Records for this exercise START
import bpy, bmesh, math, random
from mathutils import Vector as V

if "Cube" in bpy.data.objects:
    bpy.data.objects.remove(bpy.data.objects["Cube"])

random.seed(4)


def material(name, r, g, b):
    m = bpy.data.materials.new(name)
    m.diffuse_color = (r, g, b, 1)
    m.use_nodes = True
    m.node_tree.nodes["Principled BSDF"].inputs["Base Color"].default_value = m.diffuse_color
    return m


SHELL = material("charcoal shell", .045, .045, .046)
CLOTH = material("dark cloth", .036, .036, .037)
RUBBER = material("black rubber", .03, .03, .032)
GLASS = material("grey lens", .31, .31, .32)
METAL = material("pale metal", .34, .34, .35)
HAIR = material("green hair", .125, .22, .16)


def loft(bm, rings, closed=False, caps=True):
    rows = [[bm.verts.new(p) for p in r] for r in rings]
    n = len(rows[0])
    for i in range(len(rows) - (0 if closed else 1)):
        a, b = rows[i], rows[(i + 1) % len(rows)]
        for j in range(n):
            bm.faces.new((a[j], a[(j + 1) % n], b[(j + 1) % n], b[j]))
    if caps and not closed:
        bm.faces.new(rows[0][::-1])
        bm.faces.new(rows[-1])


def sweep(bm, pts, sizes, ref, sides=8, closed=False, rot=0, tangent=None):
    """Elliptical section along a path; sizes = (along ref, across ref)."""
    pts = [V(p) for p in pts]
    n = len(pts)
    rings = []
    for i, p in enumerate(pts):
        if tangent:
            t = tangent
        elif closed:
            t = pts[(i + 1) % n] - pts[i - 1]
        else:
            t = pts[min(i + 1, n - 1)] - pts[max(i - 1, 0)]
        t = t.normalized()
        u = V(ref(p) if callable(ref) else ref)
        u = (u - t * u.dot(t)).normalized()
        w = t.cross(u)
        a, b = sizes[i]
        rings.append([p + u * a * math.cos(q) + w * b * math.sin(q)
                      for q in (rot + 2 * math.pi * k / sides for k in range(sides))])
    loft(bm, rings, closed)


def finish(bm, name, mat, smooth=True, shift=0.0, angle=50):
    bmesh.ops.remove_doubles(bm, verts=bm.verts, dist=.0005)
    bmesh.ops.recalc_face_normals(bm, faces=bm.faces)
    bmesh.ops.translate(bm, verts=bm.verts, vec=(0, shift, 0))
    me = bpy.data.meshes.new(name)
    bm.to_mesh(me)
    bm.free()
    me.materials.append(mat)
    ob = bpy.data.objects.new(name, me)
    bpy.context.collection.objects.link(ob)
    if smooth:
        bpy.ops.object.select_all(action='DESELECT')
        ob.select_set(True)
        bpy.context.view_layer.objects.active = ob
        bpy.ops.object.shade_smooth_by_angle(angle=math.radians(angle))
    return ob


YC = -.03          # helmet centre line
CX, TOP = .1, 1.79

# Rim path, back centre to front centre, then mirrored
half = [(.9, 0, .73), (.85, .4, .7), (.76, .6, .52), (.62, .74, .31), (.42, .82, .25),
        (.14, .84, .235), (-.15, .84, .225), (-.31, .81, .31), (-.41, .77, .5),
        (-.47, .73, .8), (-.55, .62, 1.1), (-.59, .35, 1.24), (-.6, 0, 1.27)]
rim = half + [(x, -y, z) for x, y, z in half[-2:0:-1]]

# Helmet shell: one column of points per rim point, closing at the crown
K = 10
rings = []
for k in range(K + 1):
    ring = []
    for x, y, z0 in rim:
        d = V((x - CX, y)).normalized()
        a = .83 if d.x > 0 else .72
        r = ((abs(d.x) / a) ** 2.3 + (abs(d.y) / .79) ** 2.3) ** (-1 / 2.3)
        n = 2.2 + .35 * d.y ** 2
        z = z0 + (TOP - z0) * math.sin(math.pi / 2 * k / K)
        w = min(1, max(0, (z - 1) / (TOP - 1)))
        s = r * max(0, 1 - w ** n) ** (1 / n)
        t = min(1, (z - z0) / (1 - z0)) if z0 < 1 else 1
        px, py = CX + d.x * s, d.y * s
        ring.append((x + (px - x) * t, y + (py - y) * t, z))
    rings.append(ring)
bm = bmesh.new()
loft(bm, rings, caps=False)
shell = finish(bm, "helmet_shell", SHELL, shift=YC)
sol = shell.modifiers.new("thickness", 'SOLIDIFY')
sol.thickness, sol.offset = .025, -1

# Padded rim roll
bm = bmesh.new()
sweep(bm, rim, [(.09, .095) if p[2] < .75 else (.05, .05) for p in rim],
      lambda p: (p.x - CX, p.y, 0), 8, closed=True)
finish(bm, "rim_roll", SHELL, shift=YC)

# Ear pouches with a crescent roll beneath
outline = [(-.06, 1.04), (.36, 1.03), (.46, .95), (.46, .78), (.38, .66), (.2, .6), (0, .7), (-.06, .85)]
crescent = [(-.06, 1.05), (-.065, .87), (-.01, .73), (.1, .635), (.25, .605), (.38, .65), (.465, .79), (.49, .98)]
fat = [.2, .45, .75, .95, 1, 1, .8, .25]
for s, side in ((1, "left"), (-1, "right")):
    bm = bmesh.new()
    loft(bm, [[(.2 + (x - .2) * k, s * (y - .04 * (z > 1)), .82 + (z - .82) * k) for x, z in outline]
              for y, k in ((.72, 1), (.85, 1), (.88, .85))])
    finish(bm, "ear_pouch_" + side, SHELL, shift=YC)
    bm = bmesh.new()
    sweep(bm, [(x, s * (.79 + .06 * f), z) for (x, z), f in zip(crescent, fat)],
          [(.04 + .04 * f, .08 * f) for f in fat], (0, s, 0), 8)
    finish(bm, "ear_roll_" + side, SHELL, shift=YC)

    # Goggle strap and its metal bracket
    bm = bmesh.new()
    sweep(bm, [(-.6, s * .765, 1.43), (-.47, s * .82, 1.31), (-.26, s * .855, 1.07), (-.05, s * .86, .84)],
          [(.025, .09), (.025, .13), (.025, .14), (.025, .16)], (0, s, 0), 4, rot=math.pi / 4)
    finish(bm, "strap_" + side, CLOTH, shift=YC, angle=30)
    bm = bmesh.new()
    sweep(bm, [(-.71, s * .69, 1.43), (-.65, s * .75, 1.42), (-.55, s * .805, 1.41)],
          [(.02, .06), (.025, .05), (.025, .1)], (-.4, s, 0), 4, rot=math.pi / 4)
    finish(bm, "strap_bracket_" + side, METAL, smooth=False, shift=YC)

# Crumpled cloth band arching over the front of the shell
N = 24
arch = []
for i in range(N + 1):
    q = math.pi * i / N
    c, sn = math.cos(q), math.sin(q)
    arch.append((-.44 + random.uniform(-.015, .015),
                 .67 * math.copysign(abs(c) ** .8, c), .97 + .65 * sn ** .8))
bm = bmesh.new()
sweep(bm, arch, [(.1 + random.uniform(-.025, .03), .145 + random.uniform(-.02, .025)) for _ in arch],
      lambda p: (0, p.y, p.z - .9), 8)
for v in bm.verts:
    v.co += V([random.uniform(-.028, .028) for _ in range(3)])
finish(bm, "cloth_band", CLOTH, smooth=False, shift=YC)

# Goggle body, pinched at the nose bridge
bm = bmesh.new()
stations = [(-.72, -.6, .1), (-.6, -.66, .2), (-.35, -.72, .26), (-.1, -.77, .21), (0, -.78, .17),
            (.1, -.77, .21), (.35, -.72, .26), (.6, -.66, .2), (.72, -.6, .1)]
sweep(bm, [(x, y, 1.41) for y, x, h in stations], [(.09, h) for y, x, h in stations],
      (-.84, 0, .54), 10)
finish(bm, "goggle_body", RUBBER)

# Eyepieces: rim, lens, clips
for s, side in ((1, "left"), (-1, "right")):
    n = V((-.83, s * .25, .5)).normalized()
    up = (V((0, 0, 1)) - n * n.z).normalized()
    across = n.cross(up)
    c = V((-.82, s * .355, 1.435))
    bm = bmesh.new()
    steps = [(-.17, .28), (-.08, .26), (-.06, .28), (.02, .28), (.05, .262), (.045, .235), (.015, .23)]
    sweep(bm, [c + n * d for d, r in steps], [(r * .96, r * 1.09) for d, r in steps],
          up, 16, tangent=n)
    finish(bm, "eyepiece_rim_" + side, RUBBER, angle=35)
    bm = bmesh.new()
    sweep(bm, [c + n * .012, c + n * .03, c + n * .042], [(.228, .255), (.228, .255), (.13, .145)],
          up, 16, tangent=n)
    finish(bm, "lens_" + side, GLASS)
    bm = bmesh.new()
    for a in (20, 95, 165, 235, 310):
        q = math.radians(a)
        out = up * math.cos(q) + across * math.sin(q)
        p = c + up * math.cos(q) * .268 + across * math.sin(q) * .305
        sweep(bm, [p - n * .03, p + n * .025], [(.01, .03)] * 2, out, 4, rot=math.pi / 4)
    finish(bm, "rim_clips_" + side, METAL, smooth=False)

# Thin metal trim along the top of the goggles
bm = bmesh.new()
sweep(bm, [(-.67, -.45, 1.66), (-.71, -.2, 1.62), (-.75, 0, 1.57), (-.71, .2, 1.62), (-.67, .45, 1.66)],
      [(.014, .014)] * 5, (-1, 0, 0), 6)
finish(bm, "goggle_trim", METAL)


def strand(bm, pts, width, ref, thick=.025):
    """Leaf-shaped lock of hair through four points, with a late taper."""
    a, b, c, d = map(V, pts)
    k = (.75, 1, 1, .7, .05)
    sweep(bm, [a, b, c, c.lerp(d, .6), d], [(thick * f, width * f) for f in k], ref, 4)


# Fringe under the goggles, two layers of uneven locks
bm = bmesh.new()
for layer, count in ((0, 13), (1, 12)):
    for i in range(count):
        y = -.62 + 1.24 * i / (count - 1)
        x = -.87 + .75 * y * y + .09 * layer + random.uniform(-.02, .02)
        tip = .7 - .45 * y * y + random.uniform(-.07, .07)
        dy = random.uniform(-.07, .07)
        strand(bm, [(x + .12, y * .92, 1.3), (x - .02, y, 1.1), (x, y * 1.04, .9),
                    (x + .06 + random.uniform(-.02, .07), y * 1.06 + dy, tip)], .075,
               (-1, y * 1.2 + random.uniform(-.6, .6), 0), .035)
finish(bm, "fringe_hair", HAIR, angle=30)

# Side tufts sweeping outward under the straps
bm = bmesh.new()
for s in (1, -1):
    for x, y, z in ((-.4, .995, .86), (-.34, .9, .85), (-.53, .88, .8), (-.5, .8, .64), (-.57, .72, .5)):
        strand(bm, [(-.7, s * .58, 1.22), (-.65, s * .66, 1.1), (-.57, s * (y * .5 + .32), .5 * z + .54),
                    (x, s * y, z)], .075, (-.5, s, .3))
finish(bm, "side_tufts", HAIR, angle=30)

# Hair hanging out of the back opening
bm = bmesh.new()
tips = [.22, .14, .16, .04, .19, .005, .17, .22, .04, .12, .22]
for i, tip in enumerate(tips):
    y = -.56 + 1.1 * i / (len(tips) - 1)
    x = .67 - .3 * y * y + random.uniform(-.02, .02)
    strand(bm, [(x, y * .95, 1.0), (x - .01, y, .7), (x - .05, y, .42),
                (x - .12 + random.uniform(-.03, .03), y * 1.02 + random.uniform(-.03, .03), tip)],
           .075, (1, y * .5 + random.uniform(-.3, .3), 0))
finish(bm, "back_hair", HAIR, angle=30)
Records for this exercise END
Filter the entries down to the lines holding the string "angle". Copy each of those lines.

def finish(bm, name, mat, smooth=True, shift=0.0, angle=50):
        bpy.ops.object.shade_smooth_by_angle(angle=math.radians(angle))
    finish(bm, "strap_" + side, CLOTH, shift=YC, angle=30)
    finish(bm, "eyepiece_rim_" + side, RUBBER, angle=35)
finish(bm, "fringe_hair", HAIR, angle=30)
finish(bm, "side_tufts", HAIR, angle=30)
finish(bm, "back_hair", HAIR, angle=30)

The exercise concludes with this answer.